After gathering data across the 2020/21 academic year, Artis approached PBE to analyse the data and assess the potential economic impact of their work. As our report describes, although the evidence was far from perfect, the early results were promising: 

  • The children who demonstrated elevated levels of initial difficulties saw a clear improvement in their socio-emotional outcomes between the beginning and end of the Artis programme, even after accounting for possible natural recovery over time.
  • If these improvements in outcomes do not fade out over time, then we estimated the long-term economic benefit per child with elevated needs is around £8,700, from improvements in truancy, exclusion, crime, smoking, adult mental health and earnings, over their lifetime. 
  • This is the equivalent of lifetime benefits of up to £2,300 for the average child in the Artis programme. 
  • This suggested that for every £1 invested in Artis’s programme, there could be as much as a £32 return in long-term economic benefits. 

However, what has been most impressive is that Artis has not stopped there. Following the early promising results, the charity expanded their data collection to cover a larger sample of students in 2021/22. The results have confirmed many of the findings from the first year, but the increased volume of data helps to strengthen our confidence in the findings. In fact, the scale of improvement could be even bigger than our estimations in the original report, with improvements in scores in 2021/22 nearly twice as big. This could be because the 2020/21 programme delivery was affected by the pandemic and lockdowns. We will have to wait and see how the 2022/23 data looks to see if that higher level of improvement is retained for this year too. 

The latest evidence also starts to address other weaknesses in the original report. In particular, we did not have hard quantitative evidence on how long the effects of the support last. Do they fade out quickly? Or do they provide long-lasting benefits? In 2021/22, Artis captured new information about the number of years that children had participated in the programme previously. Those children that had received support from Artis in previous years have a significantly lower starting level of difficulties than those that have not. This suggests that the effects of Artis’s work is (at least) persisting through the summer holiday and into the start of the following year. Furthermore, we have initial evidence that this effect is stronger for those that have had two or more years of Artis support, compared to those with just one year of previous Artis support. However, the differences are not big enough to be really confident of this as yet. If this initial evidence were proven to be correct then it would support the case that there is a build-up effect over time - with those receiving multiple years of support maintaining better outcomes than those that do not. 

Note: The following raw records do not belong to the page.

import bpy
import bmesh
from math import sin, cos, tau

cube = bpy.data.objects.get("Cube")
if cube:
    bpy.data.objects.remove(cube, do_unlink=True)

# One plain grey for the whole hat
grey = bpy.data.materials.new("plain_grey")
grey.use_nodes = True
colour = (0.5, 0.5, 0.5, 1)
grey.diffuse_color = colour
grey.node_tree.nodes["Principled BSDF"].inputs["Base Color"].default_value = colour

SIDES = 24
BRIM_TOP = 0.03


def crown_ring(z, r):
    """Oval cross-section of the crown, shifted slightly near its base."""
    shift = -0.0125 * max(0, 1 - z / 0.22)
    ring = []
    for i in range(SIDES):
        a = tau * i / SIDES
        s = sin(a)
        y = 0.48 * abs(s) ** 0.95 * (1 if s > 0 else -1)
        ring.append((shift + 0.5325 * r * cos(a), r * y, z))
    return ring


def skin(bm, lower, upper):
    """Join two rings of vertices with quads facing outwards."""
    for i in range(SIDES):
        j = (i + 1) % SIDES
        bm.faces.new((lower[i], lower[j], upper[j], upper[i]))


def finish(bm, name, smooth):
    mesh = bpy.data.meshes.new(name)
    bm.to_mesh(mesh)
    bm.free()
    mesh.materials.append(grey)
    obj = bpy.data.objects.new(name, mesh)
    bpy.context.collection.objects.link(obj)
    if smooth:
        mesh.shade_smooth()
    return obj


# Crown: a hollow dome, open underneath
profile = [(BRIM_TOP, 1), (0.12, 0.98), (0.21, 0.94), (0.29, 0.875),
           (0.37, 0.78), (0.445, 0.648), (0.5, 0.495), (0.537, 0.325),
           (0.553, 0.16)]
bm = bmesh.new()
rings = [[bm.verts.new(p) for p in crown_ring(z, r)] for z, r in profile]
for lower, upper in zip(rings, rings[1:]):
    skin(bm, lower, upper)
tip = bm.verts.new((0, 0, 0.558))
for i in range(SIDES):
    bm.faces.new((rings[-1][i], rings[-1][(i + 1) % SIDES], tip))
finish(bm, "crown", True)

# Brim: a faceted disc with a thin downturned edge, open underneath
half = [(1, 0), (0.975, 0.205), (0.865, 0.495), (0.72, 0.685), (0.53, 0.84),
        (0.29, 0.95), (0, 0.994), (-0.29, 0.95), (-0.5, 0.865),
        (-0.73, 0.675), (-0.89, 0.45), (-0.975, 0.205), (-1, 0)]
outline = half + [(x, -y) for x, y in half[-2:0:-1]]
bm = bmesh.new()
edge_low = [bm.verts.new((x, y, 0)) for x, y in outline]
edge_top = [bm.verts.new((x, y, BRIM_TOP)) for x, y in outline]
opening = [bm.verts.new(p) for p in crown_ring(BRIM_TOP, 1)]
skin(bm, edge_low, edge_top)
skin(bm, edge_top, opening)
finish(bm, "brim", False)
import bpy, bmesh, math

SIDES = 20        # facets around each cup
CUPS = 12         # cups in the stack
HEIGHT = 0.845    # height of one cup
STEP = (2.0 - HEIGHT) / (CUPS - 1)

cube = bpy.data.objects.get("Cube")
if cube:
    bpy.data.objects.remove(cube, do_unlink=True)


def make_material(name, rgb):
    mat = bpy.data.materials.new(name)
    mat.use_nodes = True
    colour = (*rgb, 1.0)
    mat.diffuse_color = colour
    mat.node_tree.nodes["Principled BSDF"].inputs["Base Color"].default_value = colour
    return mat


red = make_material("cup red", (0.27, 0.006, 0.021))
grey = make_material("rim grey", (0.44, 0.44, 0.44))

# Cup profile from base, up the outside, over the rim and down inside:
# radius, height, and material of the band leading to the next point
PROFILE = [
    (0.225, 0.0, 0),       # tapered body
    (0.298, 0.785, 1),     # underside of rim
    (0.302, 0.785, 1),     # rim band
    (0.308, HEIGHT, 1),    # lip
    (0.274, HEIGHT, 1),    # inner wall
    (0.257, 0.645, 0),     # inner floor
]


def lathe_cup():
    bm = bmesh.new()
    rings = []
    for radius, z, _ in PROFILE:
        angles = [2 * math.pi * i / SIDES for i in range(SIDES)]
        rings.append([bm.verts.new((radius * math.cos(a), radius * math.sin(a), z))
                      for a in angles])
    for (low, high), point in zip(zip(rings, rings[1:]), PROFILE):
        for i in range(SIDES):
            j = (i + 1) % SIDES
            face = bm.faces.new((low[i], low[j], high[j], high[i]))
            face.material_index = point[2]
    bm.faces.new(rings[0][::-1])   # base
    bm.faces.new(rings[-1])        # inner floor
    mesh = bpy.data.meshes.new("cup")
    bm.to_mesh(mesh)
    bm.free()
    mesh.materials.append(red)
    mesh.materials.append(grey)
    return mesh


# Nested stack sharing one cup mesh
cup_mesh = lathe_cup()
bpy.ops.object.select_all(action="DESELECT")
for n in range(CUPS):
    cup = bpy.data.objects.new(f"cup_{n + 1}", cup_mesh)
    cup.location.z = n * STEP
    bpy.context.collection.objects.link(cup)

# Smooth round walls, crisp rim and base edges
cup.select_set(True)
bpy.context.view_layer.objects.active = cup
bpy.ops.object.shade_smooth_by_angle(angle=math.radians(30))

But the real value of more data comes with the ability to analyse impacts in more detail - in a way that can really start to inform the design of services. Artis is now starting to look at how effects vary according to the characteristics of the students: do girls tend to see bigger improvements than boys? Are children from certain ethnicities more likely to make progress than others? In addition, they have also started to roll out the same outcome measures for different types of intervention and programme to start to understand the trade-offs between costs and benefits for shorter online courses, compared to their traditional face-to-face delivery, over a full school year.  

While the data alone does not provide all the answers for why there are differences in impact across groups or programmes - and what decisions Artis should ultimately make - it can provide a powerful new perspective and help to focus further exploration and investigation. Ultimately, if charities can work to embed the use of impact information within decision-making processes then it can play a critical role in driving up the efficiency and effectiveness of what they do over time.